» Material for this task

----------------------------------------

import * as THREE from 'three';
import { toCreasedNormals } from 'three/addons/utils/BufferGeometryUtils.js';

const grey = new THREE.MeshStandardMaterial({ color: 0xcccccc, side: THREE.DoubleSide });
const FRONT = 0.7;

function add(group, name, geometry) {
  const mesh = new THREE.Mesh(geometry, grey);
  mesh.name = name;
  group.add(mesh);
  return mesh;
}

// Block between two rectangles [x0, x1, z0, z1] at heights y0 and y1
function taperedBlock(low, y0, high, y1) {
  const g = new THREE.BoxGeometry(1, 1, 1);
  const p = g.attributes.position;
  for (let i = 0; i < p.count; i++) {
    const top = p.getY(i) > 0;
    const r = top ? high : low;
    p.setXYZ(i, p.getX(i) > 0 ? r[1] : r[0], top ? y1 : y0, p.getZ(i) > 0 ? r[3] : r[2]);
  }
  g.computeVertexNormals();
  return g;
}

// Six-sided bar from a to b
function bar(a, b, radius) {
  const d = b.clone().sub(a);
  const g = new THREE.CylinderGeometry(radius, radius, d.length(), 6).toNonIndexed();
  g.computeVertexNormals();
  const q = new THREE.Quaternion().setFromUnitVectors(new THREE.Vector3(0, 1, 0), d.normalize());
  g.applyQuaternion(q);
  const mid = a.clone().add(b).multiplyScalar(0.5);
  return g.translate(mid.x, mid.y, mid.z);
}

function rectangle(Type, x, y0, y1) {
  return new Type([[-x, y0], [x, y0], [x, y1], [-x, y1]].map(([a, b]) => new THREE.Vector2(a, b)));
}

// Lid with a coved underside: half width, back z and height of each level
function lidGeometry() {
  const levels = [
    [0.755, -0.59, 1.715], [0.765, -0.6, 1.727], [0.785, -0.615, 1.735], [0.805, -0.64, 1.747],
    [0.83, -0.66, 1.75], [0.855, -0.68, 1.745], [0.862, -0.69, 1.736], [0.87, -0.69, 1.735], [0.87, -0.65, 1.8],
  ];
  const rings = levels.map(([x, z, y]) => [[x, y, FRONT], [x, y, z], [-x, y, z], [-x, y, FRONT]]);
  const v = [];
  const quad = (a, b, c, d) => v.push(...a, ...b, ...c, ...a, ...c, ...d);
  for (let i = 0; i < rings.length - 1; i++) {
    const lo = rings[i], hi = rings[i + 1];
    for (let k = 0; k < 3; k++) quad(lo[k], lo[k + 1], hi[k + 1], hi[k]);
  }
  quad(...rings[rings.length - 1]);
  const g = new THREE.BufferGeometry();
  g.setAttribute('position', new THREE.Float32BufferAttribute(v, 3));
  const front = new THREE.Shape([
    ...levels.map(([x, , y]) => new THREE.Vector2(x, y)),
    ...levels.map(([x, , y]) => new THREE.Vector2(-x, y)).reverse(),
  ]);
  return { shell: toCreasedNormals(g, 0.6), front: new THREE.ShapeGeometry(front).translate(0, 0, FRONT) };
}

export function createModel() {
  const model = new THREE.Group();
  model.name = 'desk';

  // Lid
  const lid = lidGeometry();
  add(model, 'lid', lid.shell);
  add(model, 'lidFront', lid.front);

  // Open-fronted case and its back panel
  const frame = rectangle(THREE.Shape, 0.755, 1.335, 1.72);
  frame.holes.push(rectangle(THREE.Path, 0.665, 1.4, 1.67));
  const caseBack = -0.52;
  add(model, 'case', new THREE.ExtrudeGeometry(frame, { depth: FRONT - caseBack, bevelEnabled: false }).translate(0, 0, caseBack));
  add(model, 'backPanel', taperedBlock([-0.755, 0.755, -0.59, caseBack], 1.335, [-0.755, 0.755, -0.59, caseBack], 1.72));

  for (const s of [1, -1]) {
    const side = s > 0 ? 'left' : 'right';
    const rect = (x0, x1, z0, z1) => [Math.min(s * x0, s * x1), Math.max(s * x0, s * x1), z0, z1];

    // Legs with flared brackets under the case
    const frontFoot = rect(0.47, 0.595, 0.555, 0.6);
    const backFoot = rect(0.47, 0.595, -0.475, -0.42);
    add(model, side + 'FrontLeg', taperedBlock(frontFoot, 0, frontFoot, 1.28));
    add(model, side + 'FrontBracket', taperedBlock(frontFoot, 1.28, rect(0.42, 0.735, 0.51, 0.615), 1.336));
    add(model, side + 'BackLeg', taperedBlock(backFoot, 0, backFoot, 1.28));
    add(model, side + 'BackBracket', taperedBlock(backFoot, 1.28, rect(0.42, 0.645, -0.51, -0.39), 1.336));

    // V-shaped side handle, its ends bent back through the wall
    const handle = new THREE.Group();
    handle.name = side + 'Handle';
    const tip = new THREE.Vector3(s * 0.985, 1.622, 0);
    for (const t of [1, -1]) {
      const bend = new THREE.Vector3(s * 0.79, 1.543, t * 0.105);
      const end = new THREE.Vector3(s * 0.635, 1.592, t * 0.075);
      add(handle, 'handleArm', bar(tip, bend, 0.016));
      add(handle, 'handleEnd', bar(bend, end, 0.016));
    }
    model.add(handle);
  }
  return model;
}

----------------------------------------

Give the listing again exactly as it appears.

» Answer to the problem
import * as THREE from 'three';
import { toCreasedNormals } from 'three/addons/utils/BufferGeometryUtils.js';

const grey = new THREE.MeshStandardMaterial({ color: 0xcccccc, side: THREE.DoubleSide });
const FRONT = 0.7;

function add(group, name, geometry) {
  const mesh = new THREE.Mesh(geometry, grey);
  mesh.name = name;
  group.add(mesh);
  return mesh;
}

// Block between two rectangles [x0, x1, z0, z1] at heights y0 and y1
function taperedBlock(low, y0, high, y1) {
  const g = new THREE.BoxGeometry(1, 1, 1);
  const p = g.attributes.position;
  for (let i = 0; i < p.count; i++) {
    const top = p.getY(i) > 0;
    const r = top ? high : low;
    p.setXYZ(i, p.getX(i) > 0 ? r[1] : r[0], top ? y1 : y0, p.getZ(i) > 0 ? r[3] : r[2]);
  }
  g.computeVertexNormals();
  return g;
}

// Six-sided bar from a to b
function bar(a, b, radius) {
  const d = b.clone().sub(a);
  const g = new THREE.CylinderGeometry(radius, radius, d.length(), 6).toNonIndexed();
  g.computeVertexNormals();
  const q = new THREE.Quaternion().setFromUnitVectors(new THREE.Vector3(0, 1, 0), d.normalize());
  g.applyQuaternion(q);
  const mid = a.clone().add(b).multiplyScalar(0.5);
  return g.translate(mid.x, mid.y, mid.z);
}

function rectangle(Type, x, y0, y1) {
  return new Type([[-x, y0], [x, y0], [x, y1], [-x, y1]].map(([a, b]) => new THREE.Vector2(a, b)));
}

// Lid with a coved underside: half width, back z and height of each level
function lidGeometry() {
  const levels = [
    [0.755, -0.59, 1.715], [0.765, -0.6, 1.727], [0.785, -0.615, 1.735], [0.805, -0.64, 1.747],
    [0.83, -0.66, 1.75], [0.855, -0.68, 1.745], [0.862, -0.69, 1.736], [0.87, -0.69, 1.735], [0.87, -0.65, 1.8],
  ];
  const rings = levels.map(([x, z, y]) => [[x, y, FRONT], [x, y, z], [-x, y, z], [-x, y, FRONT]]);
  const v = [];
  const quad = (a, b, c, d) => v.push(...a, ...b, ...c, ...a, ...c, ...d);
  for (let i = 0; i < rings.length - 1; i++) {
    const lo = rings[i], hi = rings[i + 1];
    for (let k = 0; k < 3; k++) quad(lo[k], lo[k + 1], hi[k + 1], hi[k]);
  }
  quad(...rings[rings.length - 1]);
  const g = new THREE.BufferGeometry();
  g.setAttribute('position', new THREE.Float32BufferAttribute(v, 3));
  const front = new THREE.Shape([
    ...levels.map(([x, , y]) => new THREE.Vector2(x, y)),
    ...levels.map(([x, , y]) => new THREE.Vector2(-x, y)).reverse(),
  ]);
  return { shell: toCreasedNormals(g, 0.6), front: new THREE.ShapeGeometry(front).translate(0, 0, FRONT) };
}

export function createModel() {
  const model = new THREE.Group();
  model.name = 'desk';

  // Lid
  const lid = lidGeometry();
  add(model, 'lid', lid.shell);
  add(model, 'lidFront', lid.front);

  // Open-fronted case and its back panel
  const frame = rectangle(THREE.Shape, 0.755, 1.335, 1.72);
  frame.holes.push(rectangle(THREE.Path, 0.665, 1.4, 1.67));
  const caseBack = -0.52;
  add(model, 'case', new THREE.ExtrudeGeometry(frame, { depth: FRONT - caseBack, bevelEnabled: false }).translate(0, 0, caseBack));
  add(model, 'backPanel', taperedBlock([-0.755, 0.755, -0.59, caseBack], 1.335, [-0.755, 0.755, -0.59, caseBack], 1.72));

  for (const s of [1, -1]) {
    const side = s > 0 ? 'left' : 'right';
    const rect = (x0, x1, z0, z1) => [Math.min(s * x0, s * x1), Math.max(s * x0, s * x1), z0, z1];

    // Legs with flared brackets under the case
    const frontFoot = rect(0.47, 0.595, 0.555, 0.6);
    const backFoot = rect(0.47, 0.595, -0.475, -0.42);
    add(model, side + 'FrontLeg', taperedBlock(frontFoot, 0, frontFoot, 1.28));
    add(model, side + 'FrontBracket', taperedBlock(frontFoot, 1.28, rect(0.42, 0.735, 0.51, 0.615), 1.336));
    add(model, side + 'BackLeg', taperedBlock(backFoot, 0, backFoot, 1.28));
    add(model, side + 'BackBracket', taperedBlock(backFoot, 1.28, rect(0.42, 0.645, -0.51, -0.39), 1.336));

    // V-shaped side handle, its ends bent back through the wall
    const handle = new THREE.Group();
    handle.name = side + 'Handle';
    const tip = new THREE.Vector3(s * 0.985, 1.622, 0);
    for (const t of [1, -1]) {
      const bend = new THREE.Vector3(s * 0.79, 1.543, t * 0.105);
      const end = new THREE.Vector3(s * 0.635, 1.592, t * 0.075);
      add(handle, 'handleArm', bar(tip, bend, 0.016));
      add(handle, 'handleEnd', bar(bend, end, 0.016));
    }
    model.add(handle);
  }
  return model;
}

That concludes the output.